The reply must be the number of lines in the following material that include the word "ribbon", and nothing more.
/---
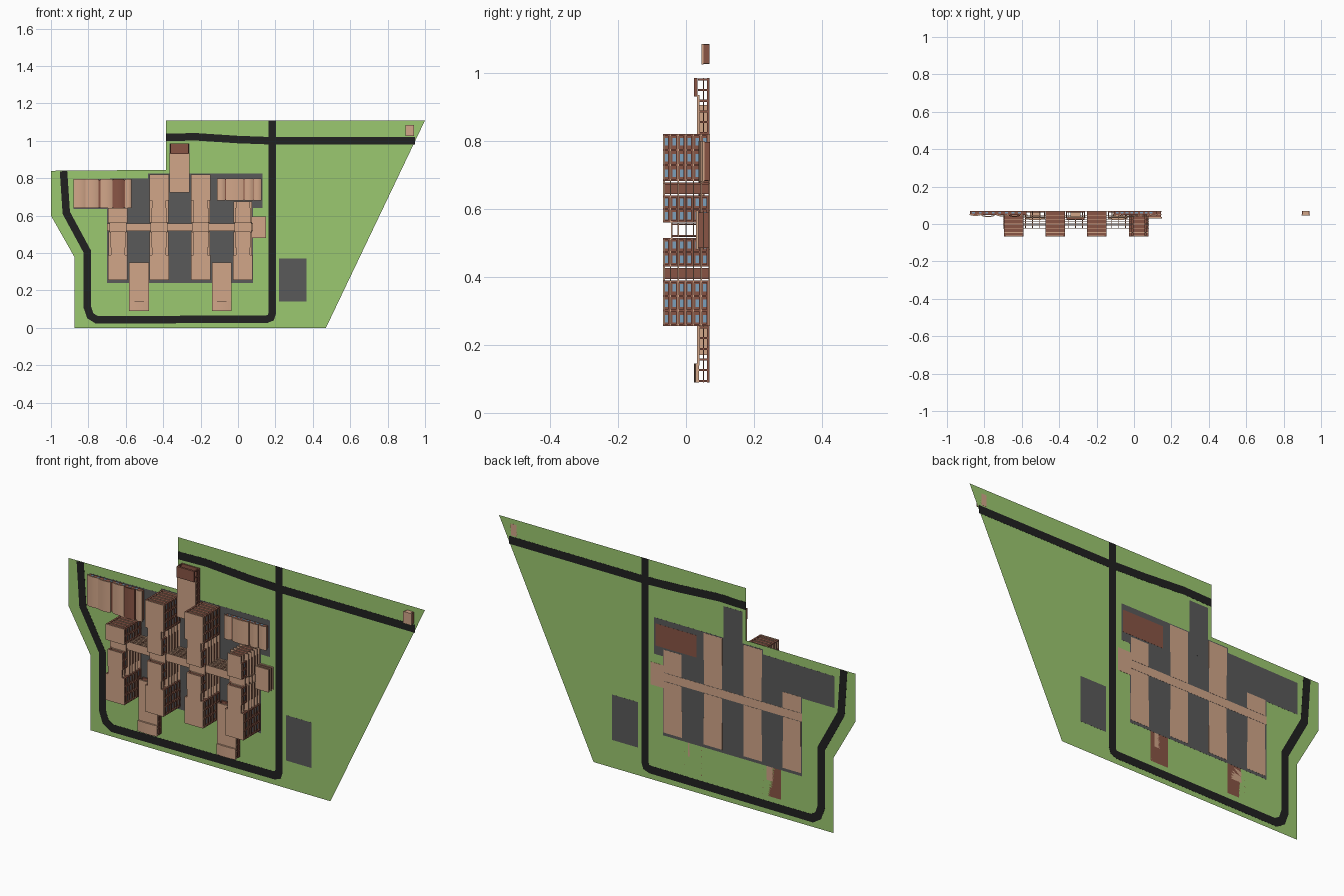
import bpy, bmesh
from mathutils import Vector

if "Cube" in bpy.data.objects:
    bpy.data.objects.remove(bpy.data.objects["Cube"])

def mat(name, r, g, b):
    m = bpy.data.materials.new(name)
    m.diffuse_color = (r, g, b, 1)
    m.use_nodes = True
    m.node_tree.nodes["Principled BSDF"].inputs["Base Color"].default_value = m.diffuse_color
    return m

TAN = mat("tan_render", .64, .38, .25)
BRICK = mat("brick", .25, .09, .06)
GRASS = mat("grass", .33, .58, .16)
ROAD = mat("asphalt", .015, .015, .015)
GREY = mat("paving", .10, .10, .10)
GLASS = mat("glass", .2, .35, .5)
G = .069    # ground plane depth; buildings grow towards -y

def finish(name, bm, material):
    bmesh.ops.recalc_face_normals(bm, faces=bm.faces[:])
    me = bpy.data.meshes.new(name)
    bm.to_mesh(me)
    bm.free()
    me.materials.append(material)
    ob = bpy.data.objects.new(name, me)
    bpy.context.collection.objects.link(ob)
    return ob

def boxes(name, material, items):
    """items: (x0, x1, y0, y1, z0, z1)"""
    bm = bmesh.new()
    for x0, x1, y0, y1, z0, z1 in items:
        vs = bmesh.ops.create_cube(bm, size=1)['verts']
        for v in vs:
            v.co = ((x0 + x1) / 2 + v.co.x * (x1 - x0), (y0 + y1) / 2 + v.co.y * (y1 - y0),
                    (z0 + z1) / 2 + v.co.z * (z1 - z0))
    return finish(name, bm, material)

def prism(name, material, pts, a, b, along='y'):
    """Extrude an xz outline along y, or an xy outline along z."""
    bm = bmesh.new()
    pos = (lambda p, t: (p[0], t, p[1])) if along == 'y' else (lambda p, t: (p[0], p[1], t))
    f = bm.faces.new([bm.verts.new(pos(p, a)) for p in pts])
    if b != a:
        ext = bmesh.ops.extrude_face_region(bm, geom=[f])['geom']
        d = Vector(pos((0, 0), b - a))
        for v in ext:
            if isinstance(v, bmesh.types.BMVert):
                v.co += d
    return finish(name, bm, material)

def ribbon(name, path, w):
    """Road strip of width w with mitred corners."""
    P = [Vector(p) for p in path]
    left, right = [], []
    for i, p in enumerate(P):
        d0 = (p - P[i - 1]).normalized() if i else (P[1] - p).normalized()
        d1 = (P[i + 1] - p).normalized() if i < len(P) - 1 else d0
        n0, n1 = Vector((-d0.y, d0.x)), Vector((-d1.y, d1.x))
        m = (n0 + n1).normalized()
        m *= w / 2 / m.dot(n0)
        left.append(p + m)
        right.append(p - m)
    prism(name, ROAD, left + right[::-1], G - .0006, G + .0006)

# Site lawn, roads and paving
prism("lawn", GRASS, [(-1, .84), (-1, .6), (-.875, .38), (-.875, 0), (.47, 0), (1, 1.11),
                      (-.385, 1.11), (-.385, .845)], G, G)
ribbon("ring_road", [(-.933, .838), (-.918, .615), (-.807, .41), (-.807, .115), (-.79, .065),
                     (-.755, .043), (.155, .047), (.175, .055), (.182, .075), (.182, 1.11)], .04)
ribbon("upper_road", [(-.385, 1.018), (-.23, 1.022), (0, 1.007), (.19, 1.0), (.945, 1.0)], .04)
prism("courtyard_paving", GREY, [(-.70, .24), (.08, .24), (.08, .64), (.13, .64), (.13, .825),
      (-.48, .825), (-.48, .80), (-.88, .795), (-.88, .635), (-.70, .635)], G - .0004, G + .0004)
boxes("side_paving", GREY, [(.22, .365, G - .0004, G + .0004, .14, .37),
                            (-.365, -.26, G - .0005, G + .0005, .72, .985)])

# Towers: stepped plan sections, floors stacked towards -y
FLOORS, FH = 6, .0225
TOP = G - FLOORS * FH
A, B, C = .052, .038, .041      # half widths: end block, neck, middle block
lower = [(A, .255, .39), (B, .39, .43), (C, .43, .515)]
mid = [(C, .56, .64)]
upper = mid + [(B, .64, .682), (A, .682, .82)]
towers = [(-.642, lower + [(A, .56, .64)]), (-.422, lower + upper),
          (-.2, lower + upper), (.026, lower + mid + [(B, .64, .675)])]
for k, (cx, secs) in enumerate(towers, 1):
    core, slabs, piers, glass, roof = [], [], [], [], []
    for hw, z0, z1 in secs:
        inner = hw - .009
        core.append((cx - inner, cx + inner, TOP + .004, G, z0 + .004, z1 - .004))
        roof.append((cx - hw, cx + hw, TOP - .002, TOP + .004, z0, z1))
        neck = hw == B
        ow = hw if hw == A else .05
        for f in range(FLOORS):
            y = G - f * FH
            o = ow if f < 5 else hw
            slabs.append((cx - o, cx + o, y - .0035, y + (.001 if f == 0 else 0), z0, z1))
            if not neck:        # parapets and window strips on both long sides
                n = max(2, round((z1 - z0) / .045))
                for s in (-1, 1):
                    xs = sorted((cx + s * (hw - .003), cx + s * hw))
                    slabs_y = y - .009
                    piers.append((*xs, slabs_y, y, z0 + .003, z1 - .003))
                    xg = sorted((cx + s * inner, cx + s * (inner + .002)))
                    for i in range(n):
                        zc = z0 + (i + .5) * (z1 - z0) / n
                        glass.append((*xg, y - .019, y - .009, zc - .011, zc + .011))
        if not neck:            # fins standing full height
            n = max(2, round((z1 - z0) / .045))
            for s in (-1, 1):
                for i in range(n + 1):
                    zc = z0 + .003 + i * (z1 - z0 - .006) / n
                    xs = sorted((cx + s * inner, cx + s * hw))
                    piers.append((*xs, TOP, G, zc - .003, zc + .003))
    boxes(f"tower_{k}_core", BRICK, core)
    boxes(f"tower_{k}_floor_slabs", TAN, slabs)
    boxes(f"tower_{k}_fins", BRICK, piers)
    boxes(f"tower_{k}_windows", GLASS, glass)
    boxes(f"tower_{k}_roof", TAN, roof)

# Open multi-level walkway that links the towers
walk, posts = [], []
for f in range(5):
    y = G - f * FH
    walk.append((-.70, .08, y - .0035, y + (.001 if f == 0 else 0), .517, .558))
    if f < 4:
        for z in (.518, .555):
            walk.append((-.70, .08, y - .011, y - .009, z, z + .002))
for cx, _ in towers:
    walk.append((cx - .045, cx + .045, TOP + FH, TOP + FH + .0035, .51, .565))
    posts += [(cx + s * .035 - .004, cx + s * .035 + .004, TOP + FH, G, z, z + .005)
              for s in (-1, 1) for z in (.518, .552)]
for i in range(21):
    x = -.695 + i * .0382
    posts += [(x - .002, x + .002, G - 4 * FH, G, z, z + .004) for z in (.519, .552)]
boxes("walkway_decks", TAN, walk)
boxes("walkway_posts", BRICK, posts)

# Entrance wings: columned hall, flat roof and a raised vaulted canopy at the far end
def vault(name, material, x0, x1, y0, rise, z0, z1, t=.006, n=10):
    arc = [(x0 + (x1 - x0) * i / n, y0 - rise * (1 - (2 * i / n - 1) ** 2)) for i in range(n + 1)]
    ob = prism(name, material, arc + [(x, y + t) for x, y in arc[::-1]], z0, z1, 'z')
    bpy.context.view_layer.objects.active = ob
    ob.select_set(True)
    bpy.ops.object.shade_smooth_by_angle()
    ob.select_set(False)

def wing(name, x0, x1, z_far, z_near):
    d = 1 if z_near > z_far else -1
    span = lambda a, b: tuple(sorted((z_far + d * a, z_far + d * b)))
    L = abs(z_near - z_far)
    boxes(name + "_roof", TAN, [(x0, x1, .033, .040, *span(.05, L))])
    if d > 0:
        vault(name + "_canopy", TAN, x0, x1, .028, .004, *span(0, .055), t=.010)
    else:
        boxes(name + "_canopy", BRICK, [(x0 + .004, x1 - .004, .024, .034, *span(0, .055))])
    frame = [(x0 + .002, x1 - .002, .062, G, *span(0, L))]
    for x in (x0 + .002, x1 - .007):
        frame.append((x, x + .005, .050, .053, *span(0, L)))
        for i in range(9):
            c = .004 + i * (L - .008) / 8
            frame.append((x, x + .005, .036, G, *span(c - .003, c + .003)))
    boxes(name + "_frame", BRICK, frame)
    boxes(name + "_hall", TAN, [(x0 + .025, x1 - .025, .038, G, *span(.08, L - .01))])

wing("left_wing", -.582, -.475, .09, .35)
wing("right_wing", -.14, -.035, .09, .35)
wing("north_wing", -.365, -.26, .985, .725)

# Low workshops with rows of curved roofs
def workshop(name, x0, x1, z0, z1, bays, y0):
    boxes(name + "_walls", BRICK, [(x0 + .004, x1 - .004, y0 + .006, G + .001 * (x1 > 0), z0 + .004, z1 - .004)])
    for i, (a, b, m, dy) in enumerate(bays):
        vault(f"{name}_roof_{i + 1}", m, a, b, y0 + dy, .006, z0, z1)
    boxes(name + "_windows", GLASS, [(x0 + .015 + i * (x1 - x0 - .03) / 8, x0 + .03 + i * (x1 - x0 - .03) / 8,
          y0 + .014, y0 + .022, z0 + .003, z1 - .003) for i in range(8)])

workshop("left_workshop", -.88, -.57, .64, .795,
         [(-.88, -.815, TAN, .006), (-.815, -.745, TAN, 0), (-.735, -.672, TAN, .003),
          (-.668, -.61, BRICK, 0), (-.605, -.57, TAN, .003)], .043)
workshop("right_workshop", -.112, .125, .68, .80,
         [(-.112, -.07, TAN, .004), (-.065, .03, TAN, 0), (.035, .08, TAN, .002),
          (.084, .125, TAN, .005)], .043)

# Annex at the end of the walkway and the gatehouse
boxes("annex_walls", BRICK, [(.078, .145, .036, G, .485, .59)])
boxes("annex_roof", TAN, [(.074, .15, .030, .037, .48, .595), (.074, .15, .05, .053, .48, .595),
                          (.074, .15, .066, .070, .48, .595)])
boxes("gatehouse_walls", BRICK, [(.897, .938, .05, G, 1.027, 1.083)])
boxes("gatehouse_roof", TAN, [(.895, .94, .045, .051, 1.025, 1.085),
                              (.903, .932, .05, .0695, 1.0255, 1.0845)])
\---
Written answer → 3